On June 17, 1972, Washington, D.C., police responded to the prestigious Watergate complex, where they arrested five men for breaking into Democratic Party headquarters.
The operatives had entered to place bugging devices inside the opposition’s nerve center. The Democratic Party was just weeks away from nominating Sen. George McGovern for president.
For his part, President Richard Nixon dismissed the bungled break-in as “a third-rate burglary,” perpetrated by some overzealous supporters such as may be found in any dynamic movement.
At first, the fiasco appeared to be an isolated incident that would pale against bigger concerns. America, at that time, was trying to extricate itself from the long national nightmare known as the Vietnam War.
Foreign policy loomed large, as Nixon had returned from his historic trip to Communist China, thus ending more than two decades of an icy standoff with the world’s largest nation. Nixon was also committed to detente with the Soviet Union, America’s archrival.
On the homefront, America’s middle class struggled as inflation eroded the buying power of their hard-earned dollars. Wage and price controls Nixon had imposed in 1971 had not slain the economic dragon, and 1973 would bring alarming prices for food and energy. Sound familiar?
All the while, questions about the “third-rate burglary” nagged the body politic. The story commanded attention, and two enterprising Washington Post reporters, Carl Bernstein and Robert Woodward, pursued the winding and growing tale of criminality that led to the Oval Office.
Other media outlets joined the effort in unearthing one of the most sensational political scandals in American history. What became known as Watergate gripped America for more than two years.
If you were around then, you probably remember the various pieces of the puzzle demanding to be put together:
— The Committee to Re-elect the President was involved in money laundering.
— Reports of demands for “hush money” for the burglars
— The revelation of a secret tape-recording system in the White House
— Conversations between Nixon and his top staffers about how to handle the developing story and attempts to “cover up” the president’s involvement
— Reports of Nixon’s “enemies list” who were targets of government surveillance

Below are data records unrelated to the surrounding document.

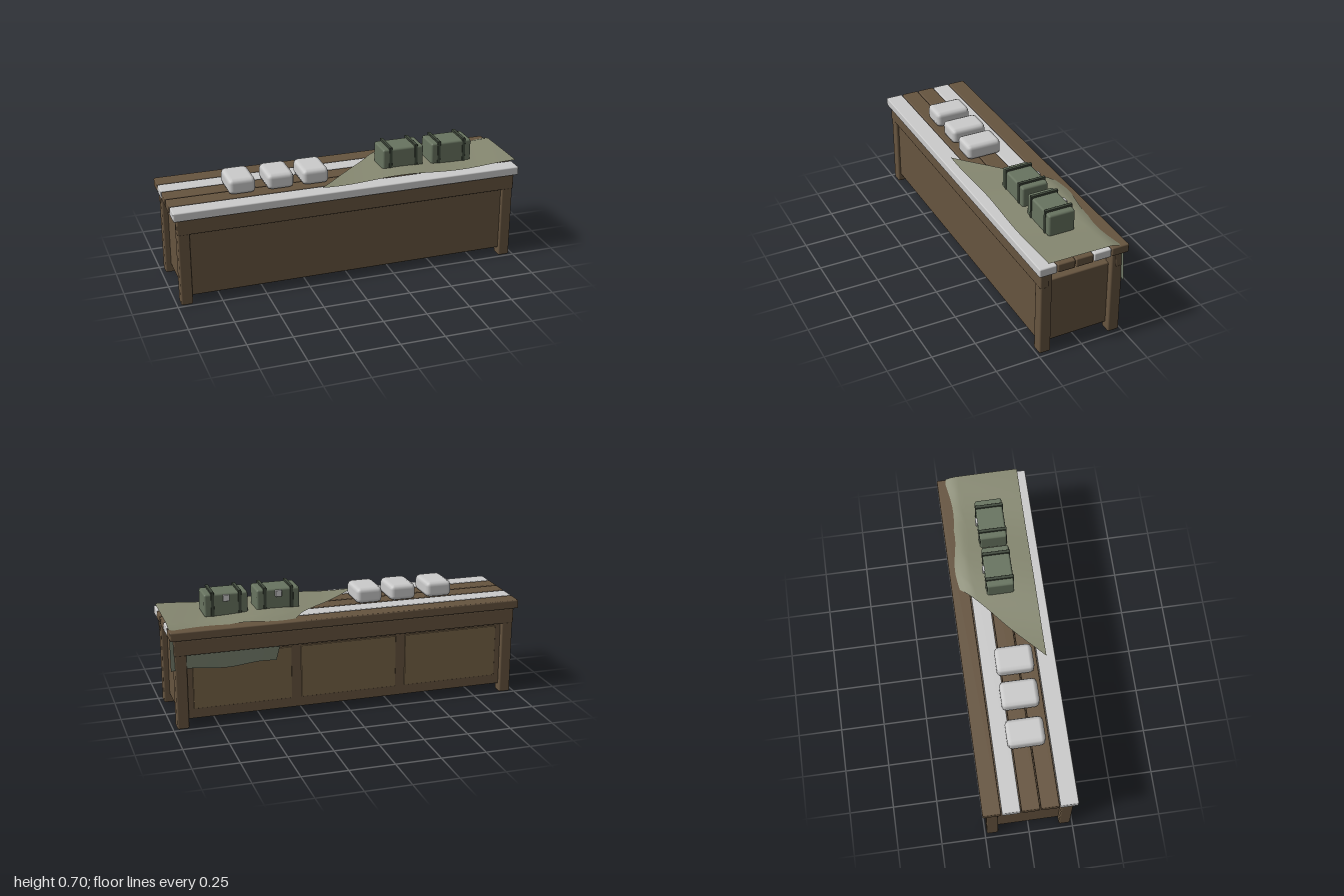
import * as THREE from 'three';
import { RoundedBoxGeometry } from 'three/addons/geometries/RoundedBoxGeometry.js';

const paint = (color, side = THREE.FrontSide) => {
  const m = new THREE.MeshStandardMaterial({ color });
  m.side = side;
  return m;
};
const wood = paint(0x66543f);
const lightWood = paint(0x786448);
const grey = paint(0xcccccc);
const green = paint(0x687460);
const darkGreen = paint(0x3f483b);
const cloth = paint(0x868871, THREE.DoubleSide);
const flapCloth = paint(0x727b69, THREE.DoubleSide);

export function createModel() {
  const model = new THREE.Group();

  // Box with softened edges, given by its minimum and maximum corners
  function block(name, material, min, max, radius = 0.007, parent = model) {
    const [w, h, d] = max.map((v, i) => v - min[i]);
    const mesh = new THREE.Mesh(new RoundedBoxGeometry(w, h, d, 1, radius), material);
    mesh.position.set(min[0] + w / 2, min[1] + h / 2, min[2] + d / 2);
    mesh.name = name;
    parent.add(mesh);
    return mesh;
  }

  // Sheet whose points come from a rule in u and v, both from 0 to 1
  function sheet(name, material, nu, nv, rule) {
    const geo = new THREE.PlaneGeometry(1, 1, nu, nv);
    const p = geo.attributes.position;
    for (let i = 0; i < p.count; i++) p.setXYZ(i, ...rule(p.getX(i) + 0.5, p.getY(i) + 0.5));
    geo.computeVertexNormals();
    const mesh = new THREE.Mesh(geo, material);
    mesh.name = name;
    model.add(mesh);
  }

  // Table top: five planks, front to back
  [grey, wood, wood, grey, wood].forEach((material, i) => {
    const z = 0.209 - i * 0.1045;
    block('plank', material, [-1, 0.51, z - 0.05], [1, 0.56, z + 0.05]);
  });

  // Legs
  for (const x of [-0.945, 0.945]) {
    for (const z of [-0.206, 0.206]) {
      block('leg', wood, [x - 0.033, 0, z - 0.033], [x + 0.033, 0.511, z + 0.033], 0.009);
    }
  }

  // Cabinet body, with a gap below the planks, and the upper rails
  block('cabinetBody', wood, [-0.945, 0.046, -0.215], [0.945, 0.434, 0.222]);
  block('frontRail', wood, [-0.98, 0.42, 0.195], [0.98, 0.508, 0.242]);
  block('backRail', wood, [-0.98, 0.42, -0.242], [0.98, 0.508, -0.195]);

  // Three panels on the back
  for (const x of [-0.605, 0, 0.605]) {
    block('backPanel', lightWood, [x - 0.275, 0.105, -0.222], [x + 0.275, 0.405, -0.2], 0.003);
  }

  // Cushioned grey packs on the left half of the top
  for (const x of [-0.587, -0.37, -0.17]) {
    block('pack', grey, [x - 0.076, 0.56, -0.076], [x + 0.076, 0.651, 0.132], 0.026);
  }

  // Cloth over the right half, cut at a slant and drooping at the back edge
  sheet('clothCover', cloth, 40, 16, (u, v) => {
    const x = THREE.MathUtils.lerp(-0.16 + 0.46 * v, 1, u);
    const wave = Math.sin((x - 0.3) * 14);
    const z = THREE.MathUtils.lerp(0.21, -0.212 - 0.013 * wave, v);
    const droop = THREE.MathUtils.clamp((-0.165 - z) / 0.06, 0, 1) * 0.022;
    const y = 0.577 + 0.008 * Math.sin((x + 0.5) * 9 + z * 3) - droop;
    return [x, y, z];
  });

  // Cloth hanging behind, below the back rail
  sheet('clothFlap', flapCloth, 20, 6, (u, v) => {
    const x = THREE.MathUtils.lerp(1, 0.42 - 0.06 * v, u);
    const bottom = 0.338 + 0.008 * Math.sin(u * 9);
    return [x, THREE.MathUtils.lerp(bottom, 0.555, v), -0.235 + 0.01 * v];
  });

  // Two strapped cases with a catch at the back
  for (const x of [0.36, 0.653]) {
    const box = new THREE.Group();
    box.name = 'strappedCase';
    model.add(box);
    block('caseBody', green, [x - 0.122, 0.563, -0.065], [x + 0.122, 0.694, 0.088], 0.012, box);
    for (const s of [-0.076, 0.076]) {
      block('strap', darkGreen, [x + s - 0.009, 0.566, -0.068], [x + s + 0.009, 0.705, 0.091], 0.002, box);
    }
    block('catch', grey, [x - 0.018, 0.65, -0.076], [x + 0.018, 0.686, -0.06], 0.003, box);
  }

  return model;
}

— Nixon’s formation of a group known as “the plumbers,” who were supposed to stop “leaks” of information from inside the White House
— “The Saturday Night Massacre,” Oct. 20, 1973, when Nixon ordered Attorney General Elliot Richardson to fire Special Counsel Archibald Cox. Richardson refused, and resigned. His subordinate, Deputy Attorney General William Ruckelshaus, likewise refused to oust Cox, and also resigned, causing the quick promotion of Solicitor General Robert Bork to acting attorney general. Bork followed Nixon’s order to terminate Cox, who had sought virtually free access to Nixon’s tapes and records. Rather than extinguishing the widening probe, the abrupt toppling of the three legal officers exploded into a firestorm across the country.
— An informant known to Bernstein and Woodward as “Deep Throat” guided the pair in their search for information. Deep Throat, later revealed to be Mark Felt, a senior leader of the FBI, gave leads to Bernstein and Woodward, who would then have to do the legwork to piece together the big picture.
— The scandal, with congressional hearings broadcast to the nation, culminated in Nixon’s resignation in disgrace on Aug. 8, 1974.
Now, years after Watergate, we still wonder why some human beings become so obsessed with power and/or money that they will do anything to get it and hold on to it.
When you get right down to it, all of us — members of a fallen race feeling no accountability to a Higher Power — have the potential for our own Watergate. And in so doing, we will tell ourselves, “I’m not a crook.”